We have a bad history of over-aggression in this country, a particular problem under the regime of Darren Lehmann. But the 1984-85 batting line-up had too many stone-wallers – and you can’t stone-wall against a champion side, you have to take the fight to them.
Australia had three stone-wallers, and they were all great – Wessels, Border and Graeme Wood – but the selectors kept adding more – like Andrew Hilditch, John Dyson and David Boon.
I am completely sympathetic to the selectors in this case – all these batsmen were in form and good players. There were no silly gut picks.
But against a top side, your top six should have at least two aggressive batsmen – not bash merchants, but batsmen really capable of taking the fight to the opposition. Wayne Phillips was one, but he was shoved at seven, and had to deal with keeping as well. Hughes was another but they needed more like Dean Jones or David Hookes – both played in the West Indies but were overlooked – or Greg Ritchie, who was picked eventually. Attack through defence and defence through attack.
So my best Australian XI for that summer would have been

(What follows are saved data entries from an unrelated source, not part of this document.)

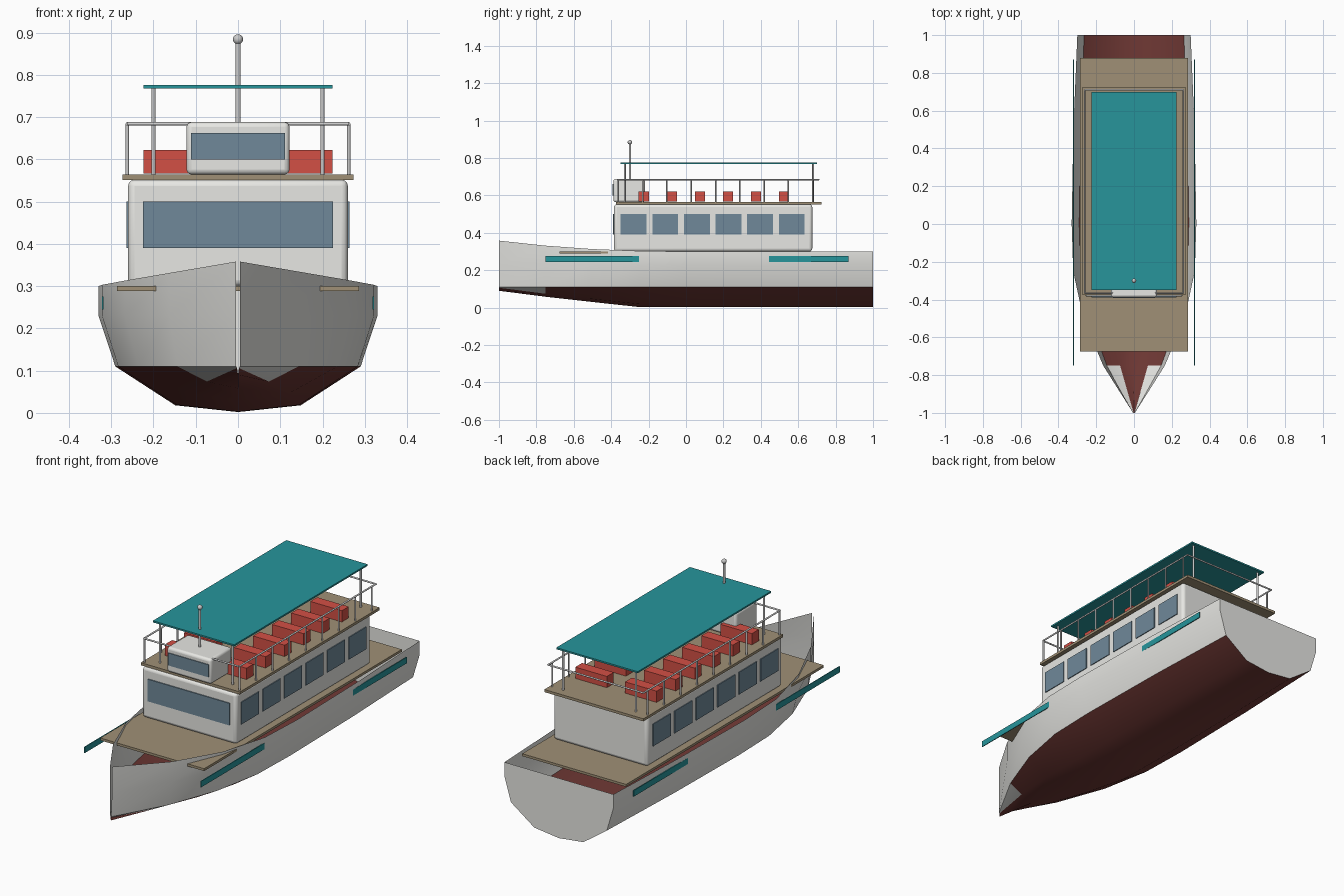
import bpy, bmesh
from mathutils import Vector

if "Cube" in bpy.data.objects:
    bpy.data.objects.remove(bpy.data.objects["Cube"])


def material(name, rgb):
    m = bpy.data.materials.new(name)
    m.diffuse_color = (*rgb, 1)
    m.use_nodes = True
    m.node_tree.nodes["Principled BSDF"].inputs["Base Color"].default_value = m.diffuse_color
    return m


WHITE = material("white_paint", (0.80, 0.80, 0.77))
RED = material("bottom_red", (0.16, 0.04, 0.035))
TAN = material("deck_tan", (0.35, 0.28, 0.18))
TEAL = material("canopy_teal", (0.02, 0.30, 0.33))
GLASS = material("window_glass", (0.16, 0.25, 0.32))
SEAT = material("seat_red", (0.65, 0.08, 0.06))


def finish(bm, name, mats):
    me = bpy.data.meshes.new(name)
    bm.to_mesh(me)
    bm.free()
    ob = bpy.data.objects.new(name, me)
    bpy.context.collection.objects.link(ob)
    for m in mats:
        me.materials.append(m)
    return ob


def smooth(ob, angle=0.5):
    bpy.ops.object.select_all(action='DESELECT')
    ob.select_set(True)
    bpy.context.view_layer.objects.active = ob
    bpy.ops.object.shade_smooth_by_angle(angle=angle)


def box(name, x, y, z, mat, bevel=0):
    bm = bmesh.new()
    bmesh.ops.create_cube(bm, size=1)
    for v in bm.verts:
        v.co = Vector([(r[0] + r[1]) / 2 + c * (r[1] - r[0]) for r, c in zip((x, y, z), v.co)])
    ob = finish(bm, name, [mat])
    if bevel:
        mod = ob.modifiers.new("bevel", 'BEVEL')
        mod.width, mod.segments = bevel, 3
        smooth(ob)
    return ob


def rod(name, a, b, r):
    a, b = Vector(a), Vector(b)
    bpy.ops.mesh.primitive_cylinder_add(vertices=12, radius=r, depth=(b - a).length, location=(a + b) / 2)
    ob = bpy.context.object
    ob.name = name
    ob.rotation_euler = (b - a).to_track_quat('Z', 'Y').to_euler()
    smooth(ob)


# Hull: open shell lofted through stations (y, half width, keel z, sheer z)
stations = [(-1, .005, .09, .358), (-.75, .163, .058, .331), (-.5, .268, .030, .313),
            (-.25, .322, .003, .303), (0, .33, .002, .30), (.5, .321, .002, .30), (1, .30, .002, .30)]
bm = bmesh.new()
rings = []
for y, w, keel, sheer in stations:
    half = [(0.45 * w, keel + .016), (0.88 * w, max(.11, keel + .02)), (w, .23), (w, sheer)]
    pts = [(-x, z) for x, z in reversed(half)] + [(0, keel)] + half
    rings.append([bm.verts.new((x, y, z)) for x, z in pts])
for i, (a, b) in enumerate(zip(rings, rings[1:])):
    for j in range(8):
        f = bm.faces.new((a[j], b[j], b[j + 1], a[j + 1]))
        f.material_index = int(j in (3, 4) or (j in (2, 5) and i > 0))
bm.faces.new(rings[-1])
bmesh.ops.recalc_face_normals(bm, faces=bm.faces)
smooth(finish(bm, "hull", [WHITE, RED]))

# Main deck and rub stripes
box("main_deck", (-.286, .286), (-.675, .88), (.288, .30), TAN)
for s in (-1, 1):
    box("side_stripe", (s * .32 - .002, s * .32 + .002), (-.75, .87), (.245, .275), TEAL)

# Cabin with windows
box("cabin", (-.26, .26), (-.385, .675), (.30, .552), WHITE, .015)
box("cabin_front_window", (-.225, .225), (-.39, -.38), (.39, .50), GLASS)
for s in (-1, 1):
    for i in range(6):
        c = -.28 + .169 * i
        box("side_window", (s * .26 - .004, s * .26 + .004), (c - .069, c + .069), (.39, .50), GLASS)

# Upper deck and wheelhouse
box("upper_deck", (-.273, .273), (-.375, .725), (.551, .564), TAN)
box("wheelhouse", (-.122, .122), (-.388, -.22), (.564, .688), WHITE, .012)
box("wheelhouse_window", (-.111, .111), (-.392, -.382), (.60, .662), GLASS)

# Bench seats in two columns
for s in (-1, 1):
    for i in range(6):
        y = -.253 + .15 * i
        box("seat", sorted((s * .05, s * .224)), (y, y + .054), (.566, .622), SEAT)

# Railing
for s in (-1, 1):
    rod("side_rail", (s * .262, -.366, .684), (s * .262, .712, .684), .004)
    for i in range(9):
        y = -.362 + .13 * i
        rod("rail_post", (s * .262, y, .56), (s * .262, y, .684), .004)
for y in (-.366, .71):
    rod("end_rail", (-.262, y, .684), (.262, y, .684), .004)

# Canopy on four poles
box("canopy", (-.224, .224), (-.35, .70), (.768, .776), TEAL)
for x in (-.2, .2):
    for y in (-.327, .68):
        rod("canopy_pole", (x, y, .56), (x, y, .77), .005)

# Mast with lamp
rod("mast", (0, -.30, .68), (0, -.30, .88), .006)
bpy.ops.mesh.primitive_uv_sphere_add(segments=16, ring_count=8, radius=.012, location=(0, -.30, .884))
bpy.context.object.name = "mast_lamp"
smooth(bpy.context.object)
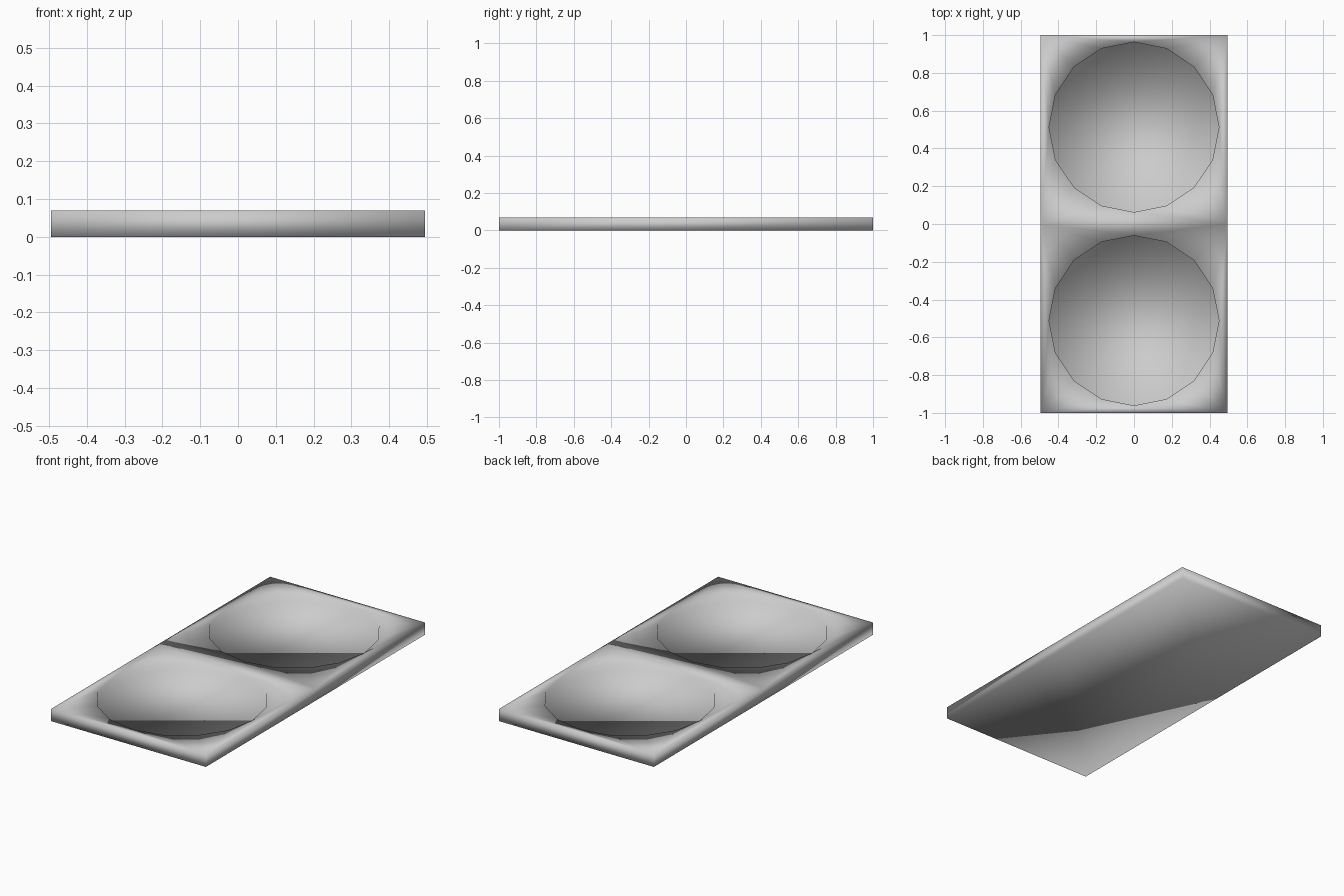
import bpy, bmesh
from math import sin, cos, pi

if "Cube" in bpy.data.objects:
    bpy.data.objects.remove(bpy.data.objects["Cube"])

HALF_W, TOP, FLOOR = 0.495, 0.07, 0.035
RADIUS, SIDES = 0.45, 16

bm = bmesh.new()


def loop_edges(verts):
    """Closed ring of edges through the vertices."""
    return [bm.edges.new((a, b)) for a, b in zip(verts, verts[1:] + verts[:1])]


def bridge(lower, upper):
    """Quad walls between two rings."""
    n = len(lower)
    return [bm.faces.new((lower[i], lower[(i + 1) % n], upper[(i + 1) % n], upper[i]))
            for i in range(n)]


def ring(cy, z):
    return [bm.verts.new((RADIUS * cos(2 * pi * i / SIDES),
                          cy + RADIUS * sin(2 * pi * i / SIDES), z)) for i in range(SIDES)]


def tile(y0, y1, cy, shared_side):
    """Square tile with a round recess; the side facing its twin is left open."""
    corners = [(-HALF_W, y0), (HALF_W, y0), (HALF_W, y1), (-HALF_W, y1)]
    top = [bm.verts.new((x, y, TOP)) for x, y in corners]
    base = [bm.verts.new((x, y, 0)) for x, y in corners]
    rim, floor = ring(cy, TOP), ring(cy, FLOOR)
    # top surface around the recess
    bmesh.ops.triangle_fill(bm, use_beauty=True, use_dissolve=False,
                            edges=loop_edges(top) + loop_edges(rim), normal=(0, 0, 1))
    # recess wall and floor
    bridge(floor, rim)
    bm.faces.new(floor)
    # outer sides and underside
    sides = bridge(base, top)
    bm.faces.new(base)
    bm.faces.remove(sides[shared_side])


tile(0, 1, 0.513, 0)
tile(-1, 0, -0.511, 2)

# join the two tiles along the middle
bmesh.ops.remove_doubles(bm, verts=bm.verts[:], dist=1e-5)
bmesh.ops.recalc_face_normals(bm, faces=bm.faces[:])
for f in bm.faces:
    f.smooth = True

mesh = bpy.data.meshes.new("double_dish_plate")
bm.to_mesh(mesh)
bm.free()
bpy.context.collection.objects.link(bpy.data.objects.new("double_dish_plate", mesh))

Kepler Wessels, Wayne Phillips, Graeme Wood, Kim Hughes, Allan Border, Dean Jones/Greg Ritchie/David Hookes, Rod Marsh (c), Geoff Lawson, Rodney Hogg/Craig McDermott, Carl Rackemann/Murray Bennett, and Bob Holland.
Again, I acknowledge this is an incredibly nerdy article.
To give it some relevance, the main things we can learn from this season are to pick a strong captain, a proper keeper, an attack than can win games, and a batting line-up that can attack as well as defend. And don’t be afraid of admitting you made a mistake.
Those lessons can still be applied today.